EXERCISE DETAILS
The expected answer is the data below, printed verbatim without its pictures.

INPUT MATERIAL
::::

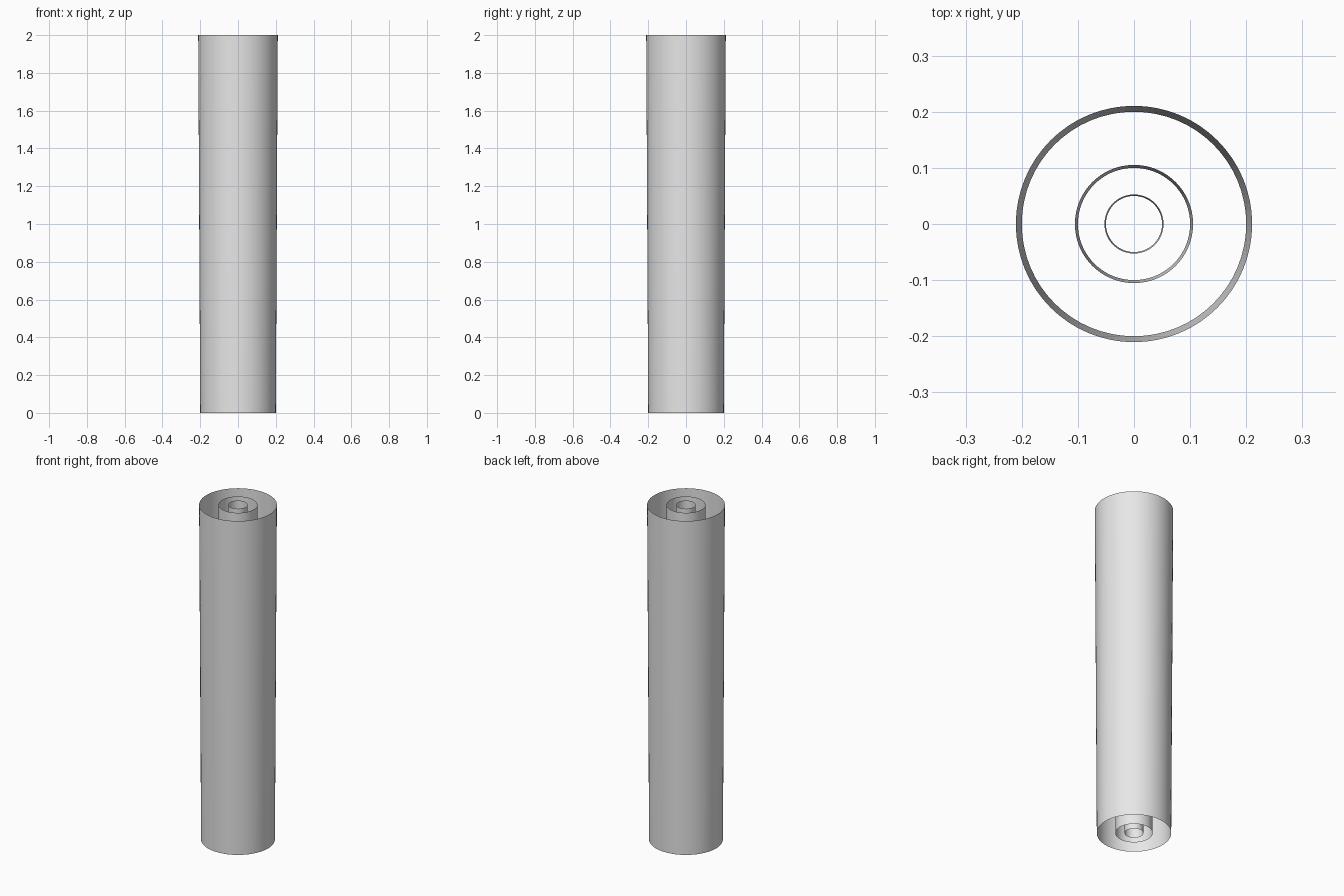
import bpy
import bmesh
import math

if "Cube" in bpy.data.objects:
    bpy.data.objects.remove(bpy.data.objects["Cube"])

HEIGHT = 2.0
SIDES = 64

grey = bpy.data.materials.new("light grey")
grey.diffuse_color = (0.8, 0.8, 0.8, 1.0)
grey.use_nodes = True
grey.node_tree.nodes["Principled BSDF"].inputs["Base Color"].default_value = grey.diffuse_color


def open_tube(name, bottom_radius, top_radius):
    """Thin tapered tube standing on z = 0, open at both ends."""
    bm = bmesh.new()
    bmesh.ops.create_cone(bm, cap_ends=False, segments=SIDES,
                          radius1=bottom_radius, radius2=top_radius, depth=HEIGHT)
    bmesh.ops.translate(bm, verts=bm.verts, vec=(0, 0, HEIGHT / 2))
    # Face the wall outwards
    for face in bm.faces:
        face.normal_update()
        centre = face.calc_center_median()
        if face.normal.x * centre.x + face.normal.y * centre.y < 0:
            face.normal_flip()
    mesh = bpy.data.meshes.new(name)
    bm.to_mesh(mesh)
    bm.free()
    mesh.materials.append(grey)
    tube = bpy.data.objects.new(name, mesh)
    bpy.context.collection.objects.link(tube)
    bpy.ops.object.select_all(action='DESELECT')
    tube.select_set(True)
    bpy.context.view_layer.objects.active = tube
    bpy.ops.object.shade_smooth_by_angle(angle=math.radians(30))
    return tube


# Three nested tubes, each half the radius of the one around it
for name, radius in (("outer_tube", 0.2), ("middle_tube", 0.1), ("inner_tube", 0.05)):
    open_tube(name, radius, radius * 1.053)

::::

YOUR RESPONSE
import bpy
import bmesh
import math

if "Cube" in bpy.data.objects:
    bpy.data.objects.remove(bpy.data.objects["Cube"])

HEIGHT = 2.0
SIDES = 64

grey = bpy.data.materials.new("light grey")
grey.diffuse_color = (0.8, 0.8, 0.8, 1.0)
grey.use_nodes = True
grey.node_tree.nodes["Principled BSDF"].inputs["Base Color"].default_value = grey.diffuse_color


def open_tube(name, bottom_radius, top_radius):
    """Thin tapered tube standing on z = 0, open at both ends."""
    bm = bmesh.new()
    bmesh.ops.create_cone(bm, cap_ends=False, segments=SIDES,
                          radius1=bottom_radius, radius2=top_radius, depth=HEIGHT)
    bmesh.ops.translate(bm, verts=bm.verts, vec=(0, 0, HEIGHT / 2))
    # Face the wall outwards
    for face in bm.faces:
        face.normal_update()
        centre = face.calc_center_median()
        if face.normal.x * centre.x + face.normal.y * centre.y < 0:
            face.normal_flip()
    mesh = bpy.data.meshes.new(name)
    bm.to_mesh(mesh)
    bm.free()
    mesh.materials.append(grey)
    tube = bpy.data.objects.new(name, mesh)
    bpy.context.collection.objects.link(tube)
    bpy.ops.object.select_all(action='DESELECT')
    tube.select_set(True)
    bpy.context.view_layer.objects.active = tube
    bpy.ops.object.shade_smooth_by_angle(angle=math.radians(30))
    return tube


# Three nested tubes, each half the radius of the one around it
for name, radius in (("outer_tube", 0.2), ("middle_tube", 0.1), ("inner_tube", 0.05)):
    open_tube(name, radius, radius * 1.053)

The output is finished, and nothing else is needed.